Three parts were created: (a) an introduction to the course accompanied by a video explaining animal welfare and discussing the difference between animal welfare and animal rights. (b) A series of videos related to the Five Freedoms containing explanations and providing knowledge. This part was finalised with a comprehensive video about the Five Freedoms explaining each freedom in detail, what it means for animals using examples of the previously shown videos. (c) The last part of the course focussed on positive welfare, specifically on animal sentience and the importance of animals experiencing a good life rather than just a life worth living. An animated recording was produced with examples of how animals can experience pleasure (e.g. cows using brushes, piglets playing in a pen). Furthermore, comparative human behaviours were also shown (e.g. human brushing hair, children playing in the garden). The intervention was evaluated with 414 secondary school children split into a test- and control group. Teachers of participating schools provided both a test- and control group, which they were asked to choose randomly.
Results of the intervention showed that the material provided was especially effective in teaching adolescents about the Five Freedoms and showing them how they can contribute to implementing these freedoms, and hence enhancing a DOC towards animals. A DOC can only be enhanced when adolescents possess the knowledge about the general needs of an animal. Furthermore this knowledge will improve their understanding of an animal’s needs across different species. It will not provide adolescents with the knowledge of each individual animal’s needs but gives them the basis to investigate further what would be required for different species. The intervention led to an increase in knowing about all Five Freedoms, and there was an increase in providing words relating to the freedoms if not known word by word.
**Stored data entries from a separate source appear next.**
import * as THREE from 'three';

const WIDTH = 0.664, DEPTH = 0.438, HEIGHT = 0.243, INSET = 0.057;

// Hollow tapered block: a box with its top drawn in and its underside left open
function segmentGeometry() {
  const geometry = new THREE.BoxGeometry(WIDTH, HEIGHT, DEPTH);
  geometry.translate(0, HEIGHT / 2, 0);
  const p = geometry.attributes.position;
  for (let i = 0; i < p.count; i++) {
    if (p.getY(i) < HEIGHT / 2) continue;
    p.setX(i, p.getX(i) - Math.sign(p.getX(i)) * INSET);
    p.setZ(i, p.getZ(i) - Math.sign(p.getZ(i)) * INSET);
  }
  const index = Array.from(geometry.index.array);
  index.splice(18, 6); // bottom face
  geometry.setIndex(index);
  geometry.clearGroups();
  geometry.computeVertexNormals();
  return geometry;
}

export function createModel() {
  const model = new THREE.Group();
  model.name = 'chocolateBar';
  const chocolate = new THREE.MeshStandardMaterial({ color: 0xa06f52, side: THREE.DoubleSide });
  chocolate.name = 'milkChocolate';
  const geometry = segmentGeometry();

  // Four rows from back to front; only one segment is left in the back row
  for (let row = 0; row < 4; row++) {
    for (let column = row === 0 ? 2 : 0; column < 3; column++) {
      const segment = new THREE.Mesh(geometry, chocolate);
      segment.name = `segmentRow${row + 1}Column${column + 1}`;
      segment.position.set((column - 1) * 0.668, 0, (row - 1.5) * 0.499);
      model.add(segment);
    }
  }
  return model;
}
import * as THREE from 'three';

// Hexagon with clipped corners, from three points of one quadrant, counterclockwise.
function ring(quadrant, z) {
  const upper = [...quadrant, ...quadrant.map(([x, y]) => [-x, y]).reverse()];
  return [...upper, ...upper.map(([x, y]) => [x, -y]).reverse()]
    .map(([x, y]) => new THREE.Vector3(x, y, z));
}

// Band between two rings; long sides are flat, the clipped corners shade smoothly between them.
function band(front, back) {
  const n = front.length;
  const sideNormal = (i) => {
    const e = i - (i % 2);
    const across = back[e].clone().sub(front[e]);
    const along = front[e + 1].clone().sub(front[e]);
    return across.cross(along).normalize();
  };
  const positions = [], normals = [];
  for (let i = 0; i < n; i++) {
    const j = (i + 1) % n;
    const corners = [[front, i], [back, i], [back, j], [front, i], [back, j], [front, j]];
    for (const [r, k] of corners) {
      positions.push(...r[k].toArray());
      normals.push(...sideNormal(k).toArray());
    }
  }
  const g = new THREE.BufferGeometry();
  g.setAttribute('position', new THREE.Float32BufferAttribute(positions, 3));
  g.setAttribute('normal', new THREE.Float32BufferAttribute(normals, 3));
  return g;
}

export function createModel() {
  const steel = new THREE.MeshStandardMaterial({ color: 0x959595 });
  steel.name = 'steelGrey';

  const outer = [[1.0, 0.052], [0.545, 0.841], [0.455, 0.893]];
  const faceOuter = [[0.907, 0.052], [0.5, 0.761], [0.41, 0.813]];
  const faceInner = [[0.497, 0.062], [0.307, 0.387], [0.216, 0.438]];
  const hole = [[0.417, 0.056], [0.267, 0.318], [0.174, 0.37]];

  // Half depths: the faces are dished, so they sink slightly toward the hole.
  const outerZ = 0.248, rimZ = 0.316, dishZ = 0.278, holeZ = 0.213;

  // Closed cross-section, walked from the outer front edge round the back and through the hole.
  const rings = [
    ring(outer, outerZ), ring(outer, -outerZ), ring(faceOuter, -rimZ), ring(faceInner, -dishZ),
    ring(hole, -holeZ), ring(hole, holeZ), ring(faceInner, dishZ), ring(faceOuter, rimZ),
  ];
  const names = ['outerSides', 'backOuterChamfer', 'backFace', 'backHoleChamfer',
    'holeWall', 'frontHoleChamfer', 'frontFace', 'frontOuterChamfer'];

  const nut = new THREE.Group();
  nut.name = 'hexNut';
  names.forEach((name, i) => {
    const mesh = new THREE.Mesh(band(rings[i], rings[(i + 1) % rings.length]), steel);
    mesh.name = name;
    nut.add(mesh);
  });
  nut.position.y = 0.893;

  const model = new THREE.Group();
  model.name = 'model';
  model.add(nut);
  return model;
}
Outcomes and implications
One approach to successful animal welfare education is to base knowledge gain around the Five Freedoms, addressing questions such as (1) What are the Five Freedoms? (2) What animals do they apply to? (3) What do they mean for animals under our care? (4) What can we do to ensure these freedoms are met? Furthermore, animal welfare education needs to encompass all animals under our care (pets, farm animals and captive wild life) to ensure that adolescents are equipped with a wide repertoire of tools to make informed consumer behaviour decisions. Finally, animal welfare education needs to include an element of positive welfare to raise awareness that we should perhaps be aiming for animals to have a good life.